“After the Lord Mayor’s Show comes …”
Christmas Day had been brilliant – well, relatively speaking for the UK at this time of year. Today looked like being quite the opposite. The morning at least remained dry, though very overcast, and we took the opportunity to go and get additional supplies for Boxing Day. A hot roast, or in our case a barbecue, is all very well on Christmas Day itself but in my view the best part of Christmas is cold meats with bubble and squeak accompanied by pickles. We’ve got half a cold pheasant left and some Brussels sprouts but we needed potatoes to mash. We stayed dry going to Booths and back for some spuds, Branston pickle and piccalilli.
There really wasn’t much light to speak of and what there was was as flat as a pancake. It would’ve been pointless pointing our cameras at anything. Besides, just after we got back to Guillaume to stash our new purchases, the rain began. It began gently at first but built steadily; quite unpleasant. We settled in for the duration and finished our remaining cold paella for lunch.
The day’s excitement was offered by my losing the case to my reading glasses. To be accurate, it isn’t actually lost; I know precisely where it is. Our caravan has a central heating system with radiator fins tucked away behind the backboards of the bench seats. There are air vents about 30cms long and 2cms wide to allow the warm air to rise into our living space. Mr. Bozo [no, not the one in Downing Street] managed to knock his glasses case down one of said air vents. It could be seen resting on the radiator fins out of reach.
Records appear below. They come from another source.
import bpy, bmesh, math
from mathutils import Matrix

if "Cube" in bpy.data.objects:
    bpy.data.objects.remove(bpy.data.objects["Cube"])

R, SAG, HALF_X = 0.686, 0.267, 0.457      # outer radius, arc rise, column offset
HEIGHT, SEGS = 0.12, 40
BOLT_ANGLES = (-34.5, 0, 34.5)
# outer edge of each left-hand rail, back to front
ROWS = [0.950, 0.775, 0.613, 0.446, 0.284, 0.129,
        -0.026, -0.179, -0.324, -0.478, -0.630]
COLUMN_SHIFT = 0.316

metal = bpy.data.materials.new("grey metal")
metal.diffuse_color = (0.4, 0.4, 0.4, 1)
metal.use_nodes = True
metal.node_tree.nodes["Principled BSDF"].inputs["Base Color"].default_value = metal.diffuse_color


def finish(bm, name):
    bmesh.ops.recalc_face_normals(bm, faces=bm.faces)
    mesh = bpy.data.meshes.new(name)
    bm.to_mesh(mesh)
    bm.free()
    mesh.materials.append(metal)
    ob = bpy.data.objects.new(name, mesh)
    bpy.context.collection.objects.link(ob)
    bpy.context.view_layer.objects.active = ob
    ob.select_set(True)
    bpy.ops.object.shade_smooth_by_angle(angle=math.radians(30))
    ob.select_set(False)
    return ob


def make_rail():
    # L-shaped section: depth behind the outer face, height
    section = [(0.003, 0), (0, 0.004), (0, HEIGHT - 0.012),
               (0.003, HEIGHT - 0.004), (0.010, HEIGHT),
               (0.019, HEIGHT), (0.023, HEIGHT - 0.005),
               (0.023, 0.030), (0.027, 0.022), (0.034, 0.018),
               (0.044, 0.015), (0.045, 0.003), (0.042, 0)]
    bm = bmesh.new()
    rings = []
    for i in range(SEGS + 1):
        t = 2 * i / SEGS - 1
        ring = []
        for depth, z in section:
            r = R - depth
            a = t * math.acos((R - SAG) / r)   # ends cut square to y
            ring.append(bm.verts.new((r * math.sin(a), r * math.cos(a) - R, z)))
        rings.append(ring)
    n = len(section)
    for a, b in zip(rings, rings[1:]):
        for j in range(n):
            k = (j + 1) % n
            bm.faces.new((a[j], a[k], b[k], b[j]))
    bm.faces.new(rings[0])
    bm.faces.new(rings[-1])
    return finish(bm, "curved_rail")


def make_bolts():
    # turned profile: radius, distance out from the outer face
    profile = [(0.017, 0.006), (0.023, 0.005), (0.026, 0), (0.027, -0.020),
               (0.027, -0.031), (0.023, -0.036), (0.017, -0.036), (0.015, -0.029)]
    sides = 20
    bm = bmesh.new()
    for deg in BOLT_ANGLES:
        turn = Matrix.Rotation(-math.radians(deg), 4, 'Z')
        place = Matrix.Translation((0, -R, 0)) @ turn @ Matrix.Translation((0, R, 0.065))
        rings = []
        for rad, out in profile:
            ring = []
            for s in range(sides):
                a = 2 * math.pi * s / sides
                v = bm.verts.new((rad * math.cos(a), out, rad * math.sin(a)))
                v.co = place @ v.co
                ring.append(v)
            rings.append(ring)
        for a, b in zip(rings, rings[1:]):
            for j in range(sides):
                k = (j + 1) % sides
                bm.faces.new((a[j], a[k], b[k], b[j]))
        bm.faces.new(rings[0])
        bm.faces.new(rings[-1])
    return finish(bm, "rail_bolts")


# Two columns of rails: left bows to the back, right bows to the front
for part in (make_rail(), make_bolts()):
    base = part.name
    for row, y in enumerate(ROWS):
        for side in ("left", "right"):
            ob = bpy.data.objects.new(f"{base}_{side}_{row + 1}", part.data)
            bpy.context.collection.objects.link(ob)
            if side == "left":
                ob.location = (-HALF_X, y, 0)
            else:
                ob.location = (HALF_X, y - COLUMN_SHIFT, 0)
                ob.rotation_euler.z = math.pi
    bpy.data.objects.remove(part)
Baldrick came up with a cunning plan and whispered it in my ear. Guillaume is equipped with some barbecue skewers that were just long enough to reach down. Guillaume also has some duct tape. (Well, if duct tape could get Apollo 13 back in NASA’s greatest emergency, it must be indispensable.] I rolled up some duct tape sticky side out and attached it to the round end of a skewer. Lowering the skewer down the air vent onto my glasses case, the duct tape dutifully stuck onto the glasses case. I began lifting. All was going well but then, oops. Naturally the case was lying on its broader side and was too wide to pass back through the vent. I tried to grab it with my fingers, hoping I could re-orient it, but it fell off again and this time clattered from sight. “Bother”, said Pooh, crossly. So near yet so far.
The glasses case is still down there somewhere, I’m just not certain quite where.
The piccalilli (Aunt Lena’s Piccalilli) was disappointing, too – much too sweet. Why do piccalilli recipes vary so? Some are really mustardy and tangy, like Heinz, for example, while others are sweet and still more seem to be almost all turmeric and very little else.
And whatever happened to Panyan military pickle? I used to quite like that. A swift search reveals that the sole copy of the original recipe was destroyed by fire in 2004. How sad is that?
Fortunately Branston remains reliable, as long as you avoid that modern “small chunk” nonsense.
Such are the excitements of sheltering from a wet winter day in the Lake District. Just for a little light relief, here are a few Lake District sheep, who don’t seem too concerned about the weather, and what I assume is some kind of sheep storage device on the same hillside. Hmmm?